Welcome to Friday, my Puddlers. The title of the post is a reference to this song, which I thought of because of the weather and my general nature of psychedelia. It is an absolutely beautiful day out there so I recommend that you haul that TV through the back window of your apartment, house or house-boat and find some sun and watch Day 2 of the NCAA Tournament on TV, while outside. That is the American Dream after all is it not? Maybe get a burger wrapped in bacon and wrapped in lamb with a side of spicy waffle fries to go alongside it. A little beer? Some High Life maybe?
Anyway, since its Friday, we have Mr. Mark Jack (of Forest City fame) back in its regularly scheduled slot. And the changing of the seasons have Mr. Jack on top of his game as usual. So, without further ado, here is your favorite rhetorician of the road:
Just A Short One
Just a short one, to ease you back from Forest City bliss…calm, slow, we have so much.
Strange, large events in the world since I’ve been gone from this page, and my understanding is soft and unsure. I feel a mushy dumbness hindering a more emotional response, and I remain only minorly excited or devastated, depending on the state of the East, middle and far, or where I look or listen. In a sea of troubles I hate my job, but then that just speaks to my overall health and I am only now returning from an inactive spate, literarily, and am attempting to find correspondence between my hours of observation and language. So far my progress is halting and clumsy. I have been listening morosely to an ambient album of sorrowful beauty by William Basinski, called The Disintegration Loops. I listen to this only when I am attempting a consciousness of a mood that while sincerely felt, is not so easily reified by conceptualized repetition. Thus, in beginning to think on this album I realize that another album has played a greater role in my life as of late.

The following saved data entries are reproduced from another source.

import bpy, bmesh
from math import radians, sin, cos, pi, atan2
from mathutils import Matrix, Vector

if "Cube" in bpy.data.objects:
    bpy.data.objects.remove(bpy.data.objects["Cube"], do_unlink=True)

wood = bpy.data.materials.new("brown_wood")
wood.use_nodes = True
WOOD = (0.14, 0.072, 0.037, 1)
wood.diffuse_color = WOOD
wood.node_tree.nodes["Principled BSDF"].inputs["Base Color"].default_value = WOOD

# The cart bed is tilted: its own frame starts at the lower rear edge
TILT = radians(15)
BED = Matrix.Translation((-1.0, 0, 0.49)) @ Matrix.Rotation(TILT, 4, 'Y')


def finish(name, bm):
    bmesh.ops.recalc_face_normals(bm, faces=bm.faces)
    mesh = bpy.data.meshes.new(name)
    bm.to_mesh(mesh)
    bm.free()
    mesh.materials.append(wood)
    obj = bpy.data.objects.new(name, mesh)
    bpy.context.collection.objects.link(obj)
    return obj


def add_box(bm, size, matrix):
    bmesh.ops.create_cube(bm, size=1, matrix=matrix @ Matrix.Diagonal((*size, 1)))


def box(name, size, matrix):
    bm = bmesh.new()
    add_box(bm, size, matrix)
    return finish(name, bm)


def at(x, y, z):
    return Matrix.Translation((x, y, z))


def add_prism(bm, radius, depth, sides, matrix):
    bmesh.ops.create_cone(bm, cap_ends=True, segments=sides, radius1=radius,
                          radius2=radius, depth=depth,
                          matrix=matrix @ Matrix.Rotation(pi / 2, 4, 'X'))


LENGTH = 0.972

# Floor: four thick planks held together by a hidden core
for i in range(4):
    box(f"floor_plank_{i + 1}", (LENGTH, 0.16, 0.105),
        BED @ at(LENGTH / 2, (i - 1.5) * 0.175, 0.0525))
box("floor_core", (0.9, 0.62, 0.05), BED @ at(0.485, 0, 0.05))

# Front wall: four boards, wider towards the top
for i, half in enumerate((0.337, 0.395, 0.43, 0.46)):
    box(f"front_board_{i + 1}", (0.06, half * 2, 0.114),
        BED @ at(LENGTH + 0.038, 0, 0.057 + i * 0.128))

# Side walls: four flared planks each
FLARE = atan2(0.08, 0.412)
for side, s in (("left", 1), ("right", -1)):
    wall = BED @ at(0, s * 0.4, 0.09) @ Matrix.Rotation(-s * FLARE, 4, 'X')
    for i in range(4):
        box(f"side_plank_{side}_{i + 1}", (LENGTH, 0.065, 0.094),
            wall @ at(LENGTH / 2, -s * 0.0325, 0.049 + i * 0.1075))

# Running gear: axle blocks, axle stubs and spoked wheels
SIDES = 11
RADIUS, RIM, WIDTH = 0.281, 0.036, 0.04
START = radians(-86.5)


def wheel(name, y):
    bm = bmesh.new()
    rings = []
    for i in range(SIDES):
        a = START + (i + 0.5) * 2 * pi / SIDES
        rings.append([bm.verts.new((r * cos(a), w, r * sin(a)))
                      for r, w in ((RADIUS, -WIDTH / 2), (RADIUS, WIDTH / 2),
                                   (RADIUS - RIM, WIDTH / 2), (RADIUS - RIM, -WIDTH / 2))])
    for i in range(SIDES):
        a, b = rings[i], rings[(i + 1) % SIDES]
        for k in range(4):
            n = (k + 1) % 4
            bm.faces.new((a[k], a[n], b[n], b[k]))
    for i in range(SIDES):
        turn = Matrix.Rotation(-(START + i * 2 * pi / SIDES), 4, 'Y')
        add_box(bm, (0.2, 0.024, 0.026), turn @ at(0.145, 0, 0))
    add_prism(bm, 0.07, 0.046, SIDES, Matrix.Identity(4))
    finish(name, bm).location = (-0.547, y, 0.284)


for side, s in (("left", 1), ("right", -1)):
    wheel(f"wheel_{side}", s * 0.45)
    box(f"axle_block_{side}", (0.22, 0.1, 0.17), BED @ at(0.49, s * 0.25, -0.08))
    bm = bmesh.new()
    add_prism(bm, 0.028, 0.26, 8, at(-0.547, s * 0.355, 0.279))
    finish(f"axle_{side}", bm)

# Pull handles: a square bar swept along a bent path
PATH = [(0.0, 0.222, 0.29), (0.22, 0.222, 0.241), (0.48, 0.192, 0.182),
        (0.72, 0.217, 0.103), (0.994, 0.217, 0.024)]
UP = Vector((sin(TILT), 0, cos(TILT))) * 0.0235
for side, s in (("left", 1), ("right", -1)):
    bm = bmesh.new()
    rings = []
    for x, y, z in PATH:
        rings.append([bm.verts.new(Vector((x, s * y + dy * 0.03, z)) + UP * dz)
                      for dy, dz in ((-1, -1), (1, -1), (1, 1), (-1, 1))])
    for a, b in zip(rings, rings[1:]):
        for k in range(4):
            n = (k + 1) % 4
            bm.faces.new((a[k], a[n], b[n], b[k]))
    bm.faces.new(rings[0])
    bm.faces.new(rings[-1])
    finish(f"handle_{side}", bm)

Another William. William Onyeabor’s Tomorrow.
This guy is fucking incredible. There is not much info on him out there but that of course doesn’t detract from the pure, joyful funk. In Tomorrow, the synthesizer is wielded with a skill that speaks to the amazing proliferation of analogue synthesizers that were so completely used as to betray a childish glee. The sounds bounce around a great Nigerian funk beat and one of the better collections of bass lines I’ve ever heard. Volumes lift and fade sporadically but musically, as if, as another recently said while I played the album, Onyeabor sat and rode the faders during mixing. I can easily imagine this guy
bouncing around, playful at the controls of any electronic. Beyond the music, which is a difficult thing to say, his lyrics are amazing, simple but amazing. On Tomorrow, the title song, Onyeabar has a strange, positive sense of fatalism, twisting the often depressing assertion that no one knows what will happen in the future into a reason to “work hard.” Other examples of ethical lyricism can be found in the song “Why Go to War”, which is, by its title fairly obvious, but contains a great line that refuses to simple assert a weakly argued call for peace and instead, twists, again, an old negativity, eye for an eye, into a positive.
The weathers becoming springy, and even though the world is falling apart, we can squeeze a bit of enjoyment out of it. Now I’m going to the park.
No one knows tomorrow.